Take each line of the material that includes "bmesh" and copy it.

==== Given records

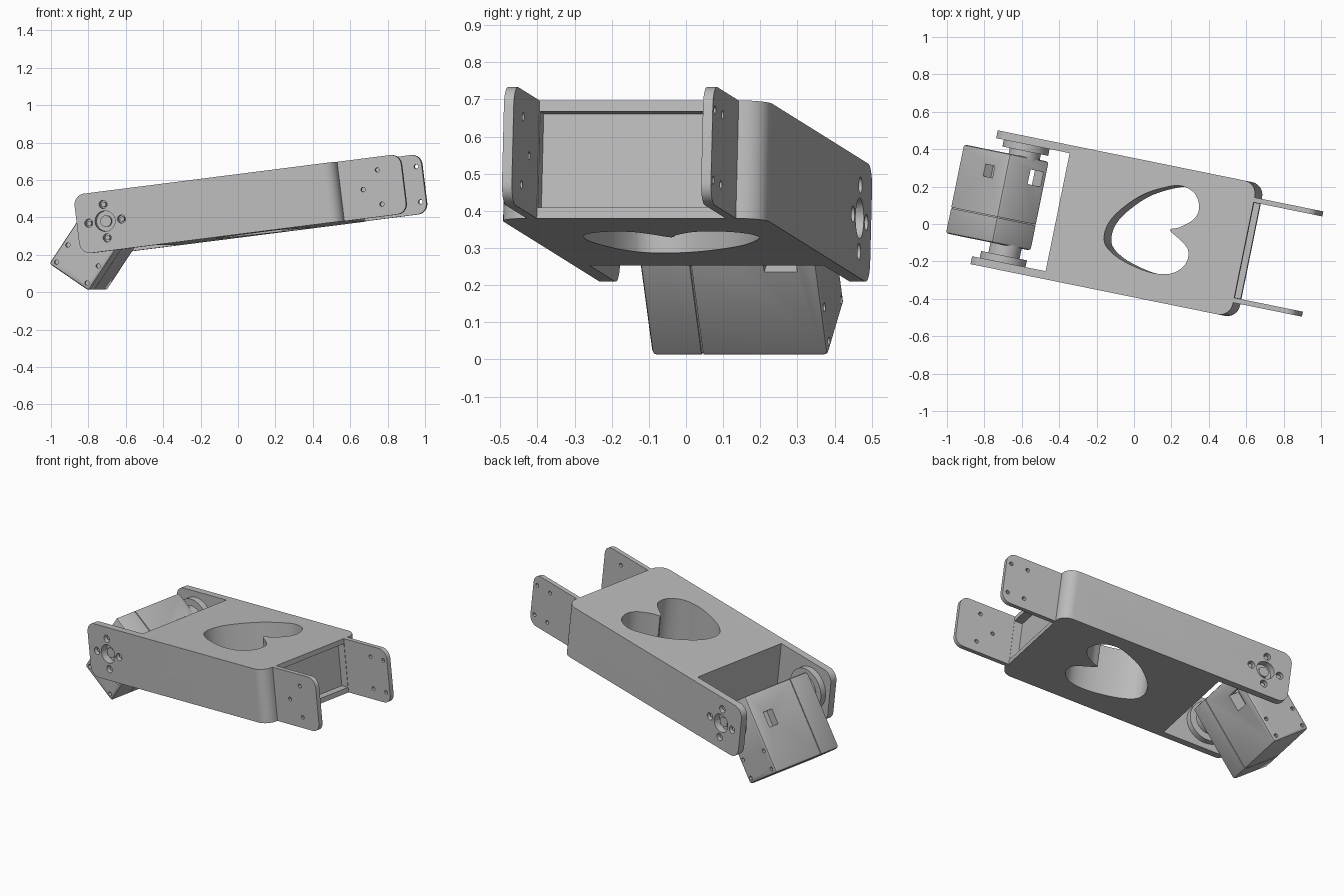
import bpy, bmesh, math
from mathutils import Matrix, Vector

cube = bpy.data.objects.get("Cube")
if cube:
    bpy.data.objects.remove(cube, do_unlink=True)

grey = bpy.data.materials.new("light grey plastic")
grey.use_nodes = True
COLOUR = (0.5, 0.5, 0.5, 1)
grey.diffuse_color = COLOUR
grey.node_tree.nodes["Principled BSDF"].inputs["Base Color"].default_value = COLOUR

# Link frame: x along the arm, y across it, z through its height; origin on the joint axis
LINK = (Matrix.Translation((-0.638, 0.11, 0.38))
        @ Matrix.Rotation(math.radians(-11.5), 4, 'Z')
        @ Matrix.Rotation(math.radians(-7.1), 4, 'Y'))
SERVO = LINK @ Matrix.Rotation(math.radians(41), 4, 'Y')
H = 0.16          # half height of the link
W = 0.365         # half width of the link


def prism(name, outline, lo, hi, axis):
    """Extrude a 2D outline along 'y' or 'z'."""
    bm = bmesh.new()
    place = (lambda a, b, h: (a, b, h)) if axis == 'z' else (lambda a, b, h: (a, h, b))
    face = bm.faces.new([bm.verts.new(place(a, b, lo)) for a, b in outline])
    new = bmesh.ops.extrude_face_region(bm, geom=[face])["geom"]
    verts = [g for g in new if isinstance(g, bmesh.types.BMVert)]
    bmesh.ops.translate(bm, verts=verts, vec=place(0, 0, hi - lo))
    bmesh.ops.recalc_face_normals(bm, faces=bm.faces)
    mesh = bpy.data.meshes.new(name)
    bm.to_mesh(mesh)
    bm.free()
    mesh.materials.append(grey)
    ob = bpy.data.objects.new(name, mesh)
    bpy.context.collection.objects.link(ob)
    return ob


def rect(a0, a1, b0, b1, r_low=0, r_high=0):
    """Rectangle outline with rounded corners at its low-a and high-a ends."""
    pts = []
    for a, b, sa, sb, start, r in ((a1, b1, 1, 1, 0, r_high), (a0, b1, -1, 1, 90, r_low),
                                   (a0, b0, -1, -1, 180, r_low), (a1, b0, 1, -1, 270, r_high)):
        for i in range(9 if r else 1):
            t = math.radians(start + i * 90 / 8)
            pts.append((a - sa * r + r * math.cos(t), b - sb * r + r * math.sin(t)) if r else (a, b))
    return pts


def circle(a, b, r, n=24):
    return [(a + r * math.cos(i * math.tau / n), b + r * math.sin(i * math.tau / n)) for i in range(n)]


def smooth_loop(points, steps=5):
    """Closed spline through the points."""
    p = [Vector(q) for q in points]
    out = []
    for i in range(len(p)):
        a, b, c, d = (p[(i + k) % len(p)] for k in (-1, 0, 1, 2))
        for s in range(steps):
            t = s / steps
            q = (2 * b + (c - a) * t + (2 * a - 5 * b + 4 * c - d) * t ** 2
                 + (3 * b - a - 3 * c + d) * t ** 3) / 2
            out.append((q.x, q.y))
    return out


def combine(ob, others, operation='DIFFERENCE'):
    """Boolean the objects into ob and remove them."""
    for other in others:
        mod = ob.modifiers.new("cut", 'BOOLEAN')
        mod.operation, mod.solver, mod.object = operation, 'EXACT', other
    bake(ob)
    for other in others:
        bpy.data.objects.remove(other, do_unlink=True)


def bake(ob):
    bpy.context.view_layer.update()
    mesh = bpy.data.meshes.new_from_object(ob.evaluated_get(bpy.context.evaluated_depsgraph_get()))
    ob.modifiers.clear()
    ob.data = mesh


def finish(ob, frame):
    ob.matrix_world = frame
    bpy.ops.object.select_all(action='DESELECT')
    ob.select_set(True)
    bpy.context.view_layer.objects.active = ob
    bpy.ops.object.shade_smooth_by_angle(angle=math.radians(30))


# Link body: plan outline limited by the rounded side profile
body = prism("link_body", rect(-0.155, 1.28, -W, W, 0, 0.07), -H, H, 'z')
combine(body, [prism("side_profile", rect(-0.155, 1.4, -H, H + 0.0005, 0.06, 0), -1, 1, 'y')], 'INTERSECT')

# Heart-shaped window
heart = [(.531, -.096), (.55, .027), (.674, .172), (.823, .256), (.903, .267), (.967, .237),
         (.999, .172), (.983, .109), (.919, .052), (.869, .026), (.933, -.015), (.986, -.06),
         (.989, -.13), (.94, -.19), (.863, -.215), (.753, -.21), (.608, -.167)]
cutters = [prism("heart_cut", smooth_loop(heart), -1, 1, 'z'),
           prism("servo_bay_cut", rect(-1, 0.256, -0.322, 0.322), -1, 1, 'z'),
           prism("end_recess_cut", rect(1.23, 1.5, -0.258, 0.258), -H + 0.03, H - 0.03, 'z')]
# Joint bore and screw holes through both side plates
cross = [(0.09, 0), (-0.09, 0), (0, 0.09), (0, -0.09)]
cutters.append(prism("bore_cut", circle(0, 0, 0.055), -1, 1, 'y'))
cutters += [prism("screw_cut", circle(a, b, 0.022, 16), -1, 1, 'y') for a, b in cross]
combine(body, cutters)
finish(body, LINK)

# Mounting tabs
tab_holes = {"left": [(1.49, .095), (1.49, -.095), (1.594, .095), (1.594, -.095)],
             "right": [(1.492, .09), (1.402, -.005), (1.494, -.095)]}
for side, sign in (("left", 1), ("right", -1)):
    lo, hi = sorted((sign * 0.26, sign * 0.287))
    tab = prism(side + "_mounting_tab", rect(1.235, 1.625, -H, H, 0, 0.055), lo, hi, 'y')
    combine(tab, [prism("tab_cut", circle(a, b, 0.012, 12), -1, 1, 'y') for a, b in tab_holes[side]])
    finish(tab, LINK)

    # Joint horn: wide disc on the plate, narrow hub on the servo
    for part, r, y0, y1 in (("horn_disc", 0.125, 0.285, 0.323), ("horn_hub", 0.085, 0.22, 0.29),
                            ("horn_centre", 0.03, 0.28, 0.345)):
        lo, hi = sorted((sign * y0, sign * y1))
        finish(prism(f"{side}_{part}", circle(0, 0, r, 40), lo, hi, 'y'), LINK)
    for i, (a, b) in enumerate(cross):
        lo, hi = sorted((sign * 0.31, sign * 0.35))
        finish(prism(f"{side}_horn_screw_{i + 1}", circle(a, b, 0.013, 12), lo, hi, 'y'), LINK)

# Servo case: x short side, z long side, tilted about the joint axis
C0, C1, T0, T1, Y0, Y1 = -0.15, 0.11, -0.375, 0.085, -0.23, 0.255
servo = prism("servo_case", rect(C0, C1, Y0, Y1), T0, T1, 'z')
bev = servo.modifiers.new("edges", 'BEVEL')
bev.width, bev.segments = 0.014, 2
bake(servo)
pockets = [prism("side_pocket_cut", rect(C0 - 0.1, C0 + 0.05, 0.11, 0.175), -0.125, -0.035, 'z'),
           prism("end_pocket_cut", rect(0.0, 0.085, 0.115, 0.195), -0.08, 0.2, 'z'),
           prism("lower_pocket_cut", rect(0.04, 0.3, 0.11, 0.2), -0.1, 0.0, 'z')]
# Screw holes in both end faces
for a in (C0 + 0.03, C1 - 0.03):
    for b in (T0 + 0.03, T0 + 0.14):
        for y in (Y0, Y1):
            pockets.append(prism("case_screw_cut", circle(a, b, 0.012, 12), y - 0.02, y + 0.02, 'y'))
combine(servo, pockets)
# Parting line around the case
seam = prism("seam_cut", rect(C0 - 0.1, C1 + 0.1, T0 - 0.1, T1 + 0.1), -0.093, -0.088, 'y')
combine(seam, [prism("seam_core", rect(C0 + 0.008, C1 - 0.008, T0 + 0.008, T1 - 0.008), -1, 1, 'y')])
combine(servo, [seam])
finish(servo, SERVO)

========

▶ Exercise solution
import bpy, bmesh, math
    bm = bmesh.new()
    new = bmesh.ops.extrude_face_region(bm, geom=[face])["geom"]
    verts = [g for g in new if isinstance(g, bmesh.types.BMVert)]
    bmesh.ops.translate(bm, verts=verts, vec=place(0, 0, hi - lo))
    bmesh.ops.recalc_face_normals(bm, faces=bm.faces)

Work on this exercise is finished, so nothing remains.